Try it: Copy out the listing in full, exactly as written, but not its pictures.

[Data for processing Boundary: Start]

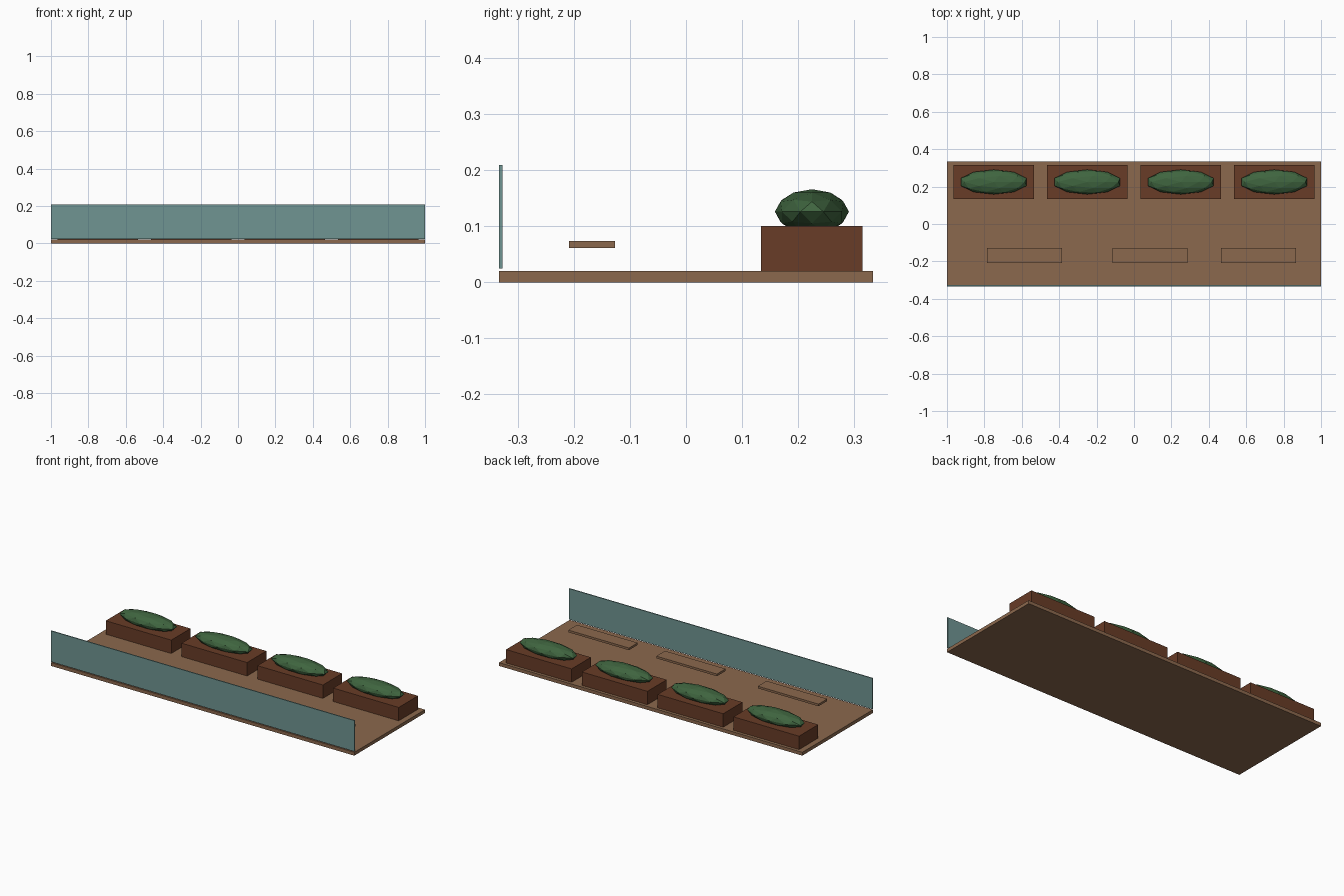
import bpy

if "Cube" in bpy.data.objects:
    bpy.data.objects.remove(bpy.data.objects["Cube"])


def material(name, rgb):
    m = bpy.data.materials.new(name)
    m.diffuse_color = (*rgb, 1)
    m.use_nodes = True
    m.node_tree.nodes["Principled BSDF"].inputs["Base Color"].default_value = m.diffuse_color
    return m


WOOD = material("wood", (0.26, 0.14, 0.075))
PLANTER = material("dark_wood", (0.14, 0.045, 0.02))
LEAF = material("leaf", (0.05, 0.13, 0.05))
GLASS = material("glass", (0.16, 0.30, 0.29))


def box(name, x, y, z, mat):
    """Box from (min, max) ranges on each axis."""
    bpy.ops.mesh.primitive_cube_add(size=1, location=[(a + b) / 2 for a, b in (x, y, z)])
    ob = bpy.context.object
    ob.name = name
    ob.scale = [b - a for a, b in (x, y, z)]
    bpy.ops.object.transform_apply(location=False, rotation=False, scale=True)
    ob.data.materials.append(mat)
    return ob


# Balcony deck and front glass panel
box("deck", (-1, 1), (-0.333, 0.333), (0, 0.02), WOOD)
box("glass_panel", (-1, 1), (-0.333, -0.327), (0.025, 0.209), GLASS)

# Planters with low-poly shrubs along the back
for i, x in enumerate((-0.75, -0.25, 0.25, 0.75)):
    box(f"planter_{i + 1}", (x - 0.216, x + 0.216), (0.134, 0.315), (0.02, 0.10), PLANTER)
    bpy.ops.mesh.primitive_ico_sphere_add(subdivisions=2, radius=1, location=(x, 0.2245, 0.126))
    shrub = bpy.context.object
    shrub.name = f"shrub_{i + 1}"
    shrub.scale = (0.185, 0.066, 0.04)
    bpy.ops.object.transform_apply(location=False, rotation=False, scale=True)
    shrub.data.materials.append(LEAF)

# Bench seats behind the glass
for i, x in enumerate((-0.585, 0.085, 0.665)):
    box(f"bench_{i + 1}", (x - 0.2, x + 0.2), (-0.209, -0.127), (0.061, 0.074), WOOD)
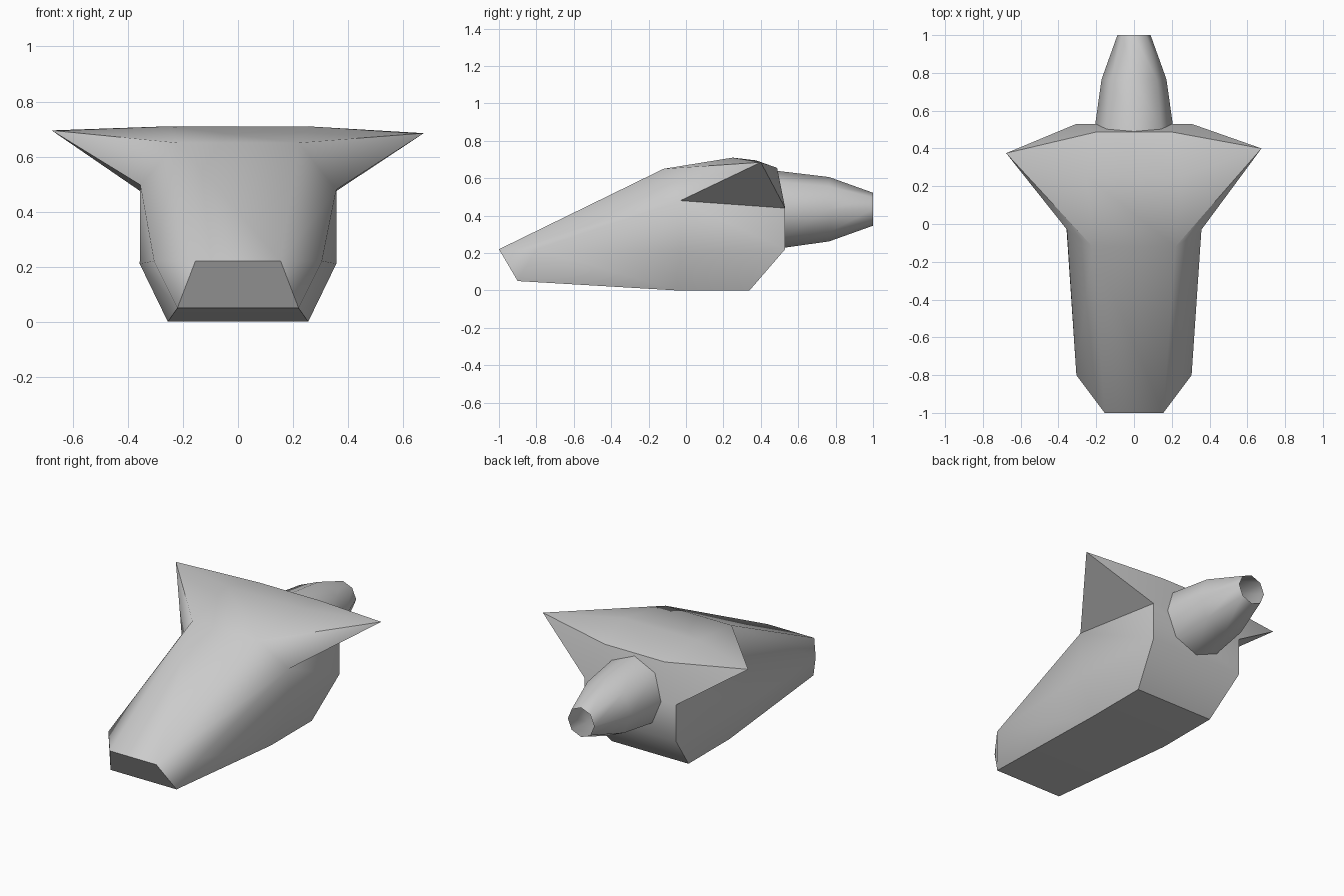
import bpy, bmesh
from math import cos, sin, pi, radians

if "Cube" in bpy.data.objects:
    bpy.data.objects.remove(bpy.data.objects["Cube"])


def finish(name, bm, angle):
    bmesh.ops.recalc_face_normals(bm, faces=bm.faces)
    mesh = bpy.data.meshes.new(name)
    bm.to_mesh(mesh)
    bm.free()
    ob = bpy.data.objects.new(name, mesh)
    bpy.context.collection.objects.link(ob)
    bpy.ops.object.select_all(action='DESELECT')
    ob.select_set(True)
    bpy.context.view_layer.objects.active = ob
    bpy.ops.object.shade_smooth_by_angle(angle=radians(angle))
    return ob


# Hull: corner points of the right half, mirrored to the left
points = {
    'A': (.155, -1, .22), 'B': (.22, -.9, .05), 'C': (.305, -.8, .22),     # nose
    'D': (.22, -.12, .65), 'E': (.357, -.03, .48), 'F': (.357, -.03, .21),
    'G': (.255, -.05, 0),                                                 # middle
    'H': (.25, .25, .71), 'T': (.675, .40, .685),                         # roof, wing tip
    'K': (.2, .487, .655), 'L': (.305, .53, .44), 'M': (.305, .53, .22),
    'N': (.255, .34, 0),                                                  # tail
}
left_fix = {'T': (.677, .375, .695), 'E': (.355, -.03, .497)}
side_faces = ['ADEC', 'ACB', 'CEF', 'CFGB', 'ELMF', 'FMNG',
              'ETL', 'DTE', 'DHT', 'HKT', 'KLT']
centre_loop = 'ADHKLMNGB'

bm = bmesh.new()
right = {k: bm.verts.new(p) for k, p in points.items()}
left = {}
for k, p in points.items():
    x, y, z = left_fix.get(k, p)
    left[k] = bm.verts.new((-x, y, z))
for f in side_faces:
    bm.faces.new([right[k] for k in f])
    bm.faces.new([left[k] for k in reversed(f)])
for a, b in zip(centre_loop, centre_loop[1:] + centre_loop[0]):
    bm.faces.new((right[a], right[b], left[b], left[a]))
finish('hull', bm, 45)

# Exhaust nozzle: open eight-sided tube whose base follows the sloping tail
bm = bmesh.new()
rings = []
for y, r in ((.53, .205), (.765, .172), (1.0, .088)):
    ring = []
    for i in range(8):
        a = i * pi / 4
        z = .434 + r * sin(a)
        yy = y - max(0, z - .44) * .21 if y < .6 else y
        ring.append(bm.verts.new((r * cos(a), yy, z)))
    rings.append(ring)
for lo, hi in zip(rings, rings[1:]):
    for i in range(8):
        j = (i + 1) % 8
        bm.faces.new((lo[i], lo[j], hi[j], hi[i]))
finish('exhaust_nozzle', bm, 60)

[Data for processing Boundary: End]

Response to this task:
import bpy

if "Cube" in bpy.data.objects:
    bpy.data.objects.remove(bpy.data.objects["Cube"])


def material(name, rgb):
    m = bpy.data.materials.new(name)
    m.diffuse_color = (*rgb, 1)
    m.use_nodes = True
    m.node_tree.nodes["Principled BSDF"].inputs["Base Color"].default_value = m.diffuse_color
    return m


WOOD = material("wood", (0.26, 0.14, 0.075))
PLANTER = material("dark_wood", (0.14, 0.045, 0.02))
LEAF = material("leaf", (0.05, 0.13, 0.05))
GLASS = material("glass", (0.16, 0.30, 0.29))


def box(name, x, y, z, mat):
    """Box from (min, max) ranges on each axis."""
    bpy.ops.mesh.primitive_cube_add(size=1, location=[(a + b) / 2 for a, b in (x, y, z)])
    ob = bpy.context.object
    ob.name = name
    ob.scale = [b - a for a, b in (x, y, z)]
    bpy.ops.object.transform_apply(location=False, rotation=False, scale=True)
    ob.data.materials.append(mat)
    return ob


# Balcony deck and front glass panel
box("deck", (-1, 1), (-0.333, 0.333), (0, 0.02), WOOD)
box("glass_panel", (-1, 1), (-0.333, -0.327), (0.025, 0.209), GLASS)

# Planters with low-poly shrubs along the back
for i, x in enumerate((-0.75, -0.25, 0.25, 0.75)):
    box(f"planter_{i + 1}", (x - 0.216, x + 0.216), (0.134, 0.315), (0.02, 0.10), PLANTER)
    bpy.ops.mesh.primitive_ico_sphere_add(subdivisions=2, radius=1, location=(x, 0.2245, 0.126))
    shrub = bpy.context.object
    shrub.name = f"shrub_{i + 1}"
    shrub.scale = (0.185, 0.066, 0.04)
    bpy.ops.object.transform_apply(location=False, rotation=False, scale=True)
    shrub.data.materials.append(LEAF)

# Bench seats behind the glass
for i, x in enumerate((-0.585, 0.085, 0.665)):
    box(f"bench_{i + 1}", (x - 0.2, x + 0.2), (-0.209, -0.127), (0.061, 0.074), WOOD)
import bpy, bmesh
from math import cos, sin, pi, radians

if "Cube" in bpy.data.objects:
    bpy.data.objects.remove(bpy.data.objects["Cube"])


def finish(name, bm, angle):
    bmesh.ops.recalc_face_normals(bm, faces=bm.faces)
    mesh = bpy.data.meshes.new(name)
    bm.to_mesh(mesh)
    bm.free()
    ob = bpy.data.objects.new(name, mesh)
    bpy.context.collection.objects.link(ob)
    bpy.ops.object.select_all(action='DESELECT')
    ob.select_set(True)
    bpy.context.view_layer.objects.active = ob
    bpy.ops.object.shade_smooth_by_angle(angle=radians(angle))
    return ob


# Hull: corner points of the right half, mirrored to the left
points = {
    'A': (.155, -1, .22), 'B': (.22, -.9, .05), 'C': (.305, -.8, .22),     # nose
    'D': (.22, -.12, .65), 'E': (.357, -.03, .48), 'F': (.357, -.03, .21),
    'G': (.255, -.05, 0),                                                 # middle
    'H': (.25, .25, .71), 'T': (.675, .40, .685),                         # roof, wing tip
    'K': (.2, .487, .655), 'L': (.305, .53, .44), 'M': (.305, .53, .22),
    'N': (.255, .34, 0),                                                  # tail
}
left_fix = {'T': (.677, .375, .695), 'E': (.355, -.03, .497)}
side_faces = ['ADEC', 'ACB', 'CEF', 'CFGB', 'ELMF', 'FMNG',
              'ETL', 'DTE', 'DHT', 'HKT', 'KLT']
centre_loop = 'ADHKLMNGB'

bm = bmesh.new()
right = {k: bm.verts.new(p) for k, p in points.items()}
left = {}
for k, p in points.items():
    x, y, z = left_fix.get(k, p)
    left[k] = bm.verts.new((-x, y, z))
for f in side_faces:
    bm.faces.new([right[k] for k in f])
    bm.faces.new([left[k] for k in reversed(f)])
for a, b in zip(centre_loop, centre_loop[1:] + centre_loop[0]):
    bm.faces.new((right[a], right[b], left[b], left[a]))
finish('hull', bm, 45)

# Exhaust nozzle: open eight-sided tube whose base follows the sloping tail
bm = bmesh.new()
rings = []
for y, r in ((.53, .205), (.765, .172), (1.0, .088)):
    ring = []
    for i in range(8):
        a = i * pi / 4
        z = .434 + r * sin(a)
        yy = y - max(0, z - .44) * .21 if y < .6 else y
        ring.append(bm.verts.new((r * cos(a), yy, z)))
    rings.append(ring)
for lo, hi in zip(rings, rings[1:]):
    for i in range(8):
        j = (i + 1) % 8
        bm.faces.new((lo[i], lo[j], hi[j], hi[i]))
finish('exhaust_nozzle', bm, 60)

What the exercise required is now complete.